====== MATERIAL FOR THIS TASK

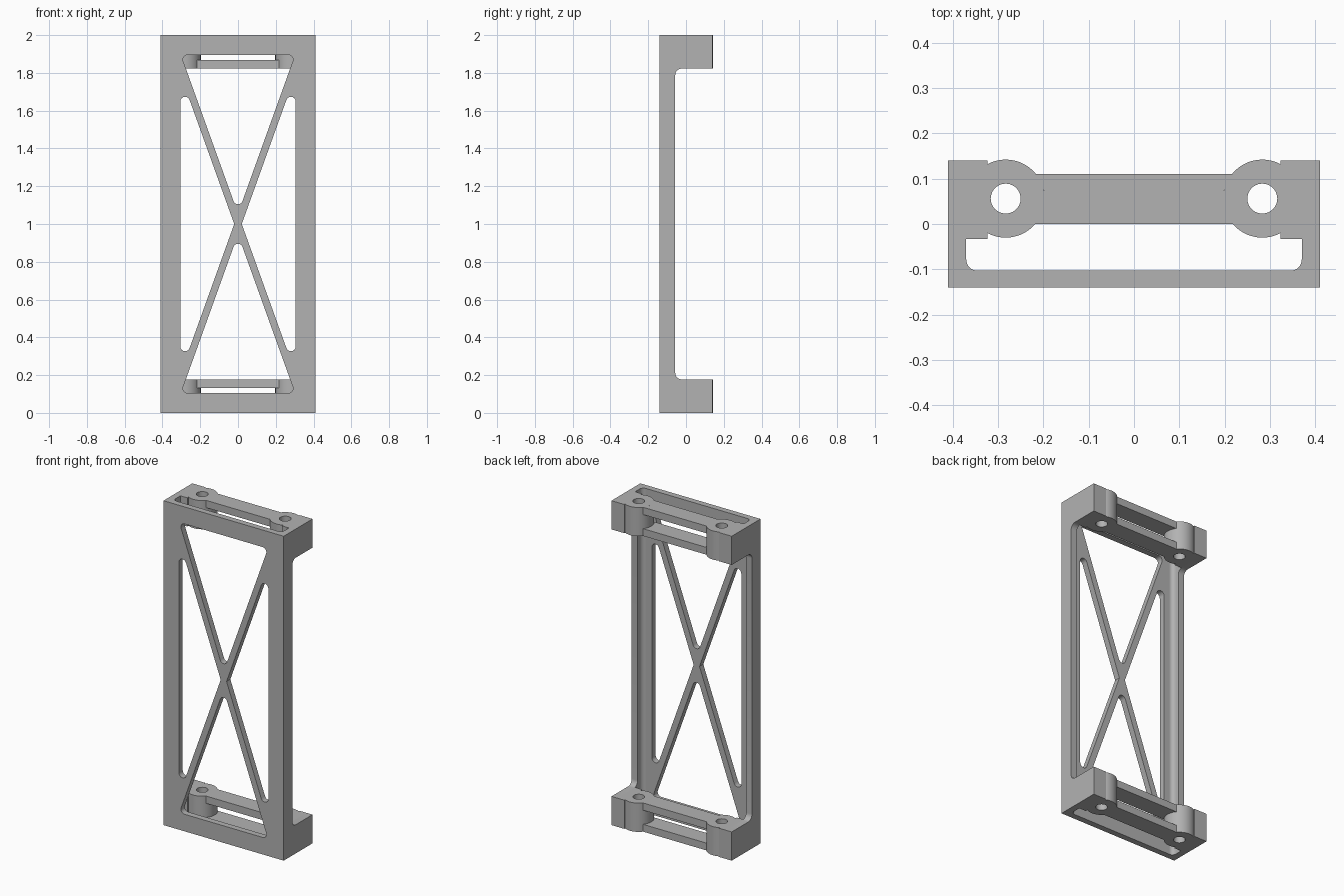
import bpy, bmesh
from math import sin, cos, tan, atan2, pi, asin, acos
from mathutils import Vector, Matrix

if "Cube" in bpy.data.objects:
    bpy.data.objects.remove(bpy.data.objects["Cube"])

grey = bpy.data.materials.new("plain grey")
grey.use_nodes = True
COLOUR = (0.448, 0.448, 0.448, 1)
grey.diffuse_color = COLOUR
grey.node_tree.nodes["Principled BSDF"].inputs["Base Color"].default_value = COLOUR

# Profile planes: profile (u, v) and depth d mapped to x, y, z
ALONG_Z = Matrix.Identity(4)
ALONG_Y = Matrix(((1, 0, 0, 0), (0, 0, 1, 0), (0, 1, 0, 0), (0, 0, 0, 1)))
ALONG_X = Matrix(((0, 0, 1, 0), (1, 0, 0, 0), (0, 1, 0, 0), (0, 0, 0, 1)))


def arc(cx, cy, r, a0, a1, n=24):
    return [(cx + r * cos(a0 + (a1 - a0) * i / n),
             cy + r * sin(a0 + (a1 - a0) * i / n)) for i in range(n + 1)]


def rounded(corners, n=8):
    """Polygon from (u, v, radius) corners."""
    out = []
    for i, (u, v, r) in enumerate(corners):
        p = Vector((u, v))
        if r == 0:
            out.append((u, v))
            continue
        a = (Vector(corners[i - 1][:2]) - p).normalized()
        b = (Vector(corners[(i + 1) % len(corners)][:2]) - p).normalized()
        half = a.angle(b) / 2
        c = p + (a + b).normalized() * r / sin(half)
        s, e = p + a * r / tan(half) - c, p + b * r / tan(half) - c
        a0 = atan2(s.y, s.x)
        turn = (atan2(e.y, e.x) - a0 + pi) % (2 * pi) - pi
        out += arc(c.x, c.y, r, a0, a0 + turn, n)
    return out


def flip(loop):
    return [(-u, v) for u, v in loop]


def prism(name, loops, lo, hi, axes=ALONG_Z):
    """Extrude an outline (first loop) with holes (other loops)."""
    bm = bmesh.new()
    for loop in loops:
        vs = [bm.verts.new((u, v, lo)) for u, v in loop]
        for i, vert in enumerate(vs):
            bm.edges.new((vs[i - 1], vert))
    bmesh.ops.triangle_fill(bm, edges=bm.edges[:], use_beauty=True, normal=(0, 0, 1))
    ext = bmesh.ops.extrude_face_region(bm, geom=bm.faces[:], use_keep_orig=True)
    bmesh.ops.translate(bm, vec=(0, 0, hi - lo),
                        verts=[g for g in ext["geom"] if isinstance(g, bmesh.types.BMVert)])
    bm.transform(axes)
    bmesh.ops.recalc_face_normals(bm, faces=bm.faces[:])
    mesh = bpy.data.meshes.new(name)
    bm.to_mesh(mesh)
    bm.free()
    mesh.materials.append(grey)
    obj = bpy.data.objects.new(name, mesh)
    bpy.context.collection.objects.link(obj)
    bpy.ops.object.select_all(action='DESELECT')
    obj.select_set(True)
    bpy.context.view_layer.objects.active = obj
    bpy.ops.object.shade_smooth_by_angle(angle=0.6)
    return obj


W, D, H = 0.41, 0.14, 2.0        # half width, half depth, height
PANEL_Y, WALL_X = -0.103, 0.37   # inner faces of panel and side walls
END = 0.177                      # bracket height

# Front panel with four windows leaving crossed struts
SLOPE, STRUT, R = 2.78, 0.02, 0.025
top, side = 0.895, 0.305
top_x = top / SLOPE - STRUT
side_z = SLOPE * (side - STRUT)
windows = []
for s in (-1, 1):
    windows.append(rounded([(0, 1 + s * SLOPE * STRUT, R),
                            (top_x, 1 + s * top, R), (-top_x, 1 + s * top, R)]))
    windows.append(rounded([(s * STRUT, 1, 0),
                            (s * side, 1 + side_z, R), (s * side, 1 - side_z, R)]))
panel = [(-W, 0), (W, 0), (W, H), (-W, H)]
prism("front_panel", [panel] + windows, -D, PANEL_Y, ALONG_Y)

# Side walls: C-shaped profile reaching back at both ends
FLANGE = -0.057
wall = rounded([(PANEL_Y, 0, 0), (D, 0, 0), (D, END, 0), (FLANGE, END, 0.035),
                (FLANGE, H - END, 0.035), (D, H - END, 0), (D, H, 0), (PANEL_Y, H, 0)])
prism("left_wall", [wall], WALL_X, W, ALONG_X)
prism("right_wall", [wall], -W, -WALL_X, ALONG_X)

# Rounded inner corners between panel and walls
F = 0.025
fillet = [(WALL_X, PANEL_Y)] + arc(WALL_X - F, PANEL_Y + F, F, 0, -pi / 2, 8)
prism("left_corner_fillet", [fillet], 0, H)
prism("right_corner_fillet", [flip(fillet)], 0, H)

# Bracket ends: block merged with a bored round boss
BX, BY, BR, HOLE = 0.283, 0.056, 0.086, 0.033
BLOCK_X = 0.323
a = acos((BLOCK_X - BX) / BR)
block = [(BLOCK_X, -0.033), (WALL_X, -0.033), (WALL_X, D), (BLOCK_X, D)]
block += arc(BX, BY, BR, a, 2 * pi - a, 48)
bore = arc(BX, BY, HOLE, 0, 2 * pi, 40)[:-1]

# Crossbar outline, its ends following the bosses
BAR_BACK, BAR_FRONT, BAR_H = 0.11, 0.0, 0.045
t0 = pi - asin((BAR_BACK - BY) / BR)
t1 = pi + asin((BY - BAR_FRONT) / BR)
bar_end = arc(BX, BY, BR, t0, t1, 12)
bar = bar_end + flip(bar_end)[::-1]

for label, z in (("bottom", 0), ("top", H - END)):
    prism(label + "_left_boss", [block, bore], z, z + END)
    prism(label + "_right_boss", [flip(block), flip(bore)], z, z + END)
    prism(label + "_lower_crossbar", [bar], z, z + BAR_H)
    prism(label + "_upper_crossbar", [bar], z + END - BAR_H, z + END)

============

### BRIEF
Word for word, restate the lines above from the line containing "SLOPE, STRUT, R = 2.78, 0.02, 0.025" through the line containing "(top_x, 1 +", with both included and nothing else.

### RESPONSE FOR THIS EXERCISE
SLOPE, STRUT, R = 2.78, 0.02, 0.025
top, side = 0.895, 0.305
top_x = top / SLOPE - STRUT
side_z = SLOPE * (side - STRUT)
windows = []
for s in (-1, 1):
    windows.append(rounded([(0, 1 + s * SLOPE * STRUT, R),
                            (top_x, 1 + s * top, R), (-top_x, 1 + s * top, R)]))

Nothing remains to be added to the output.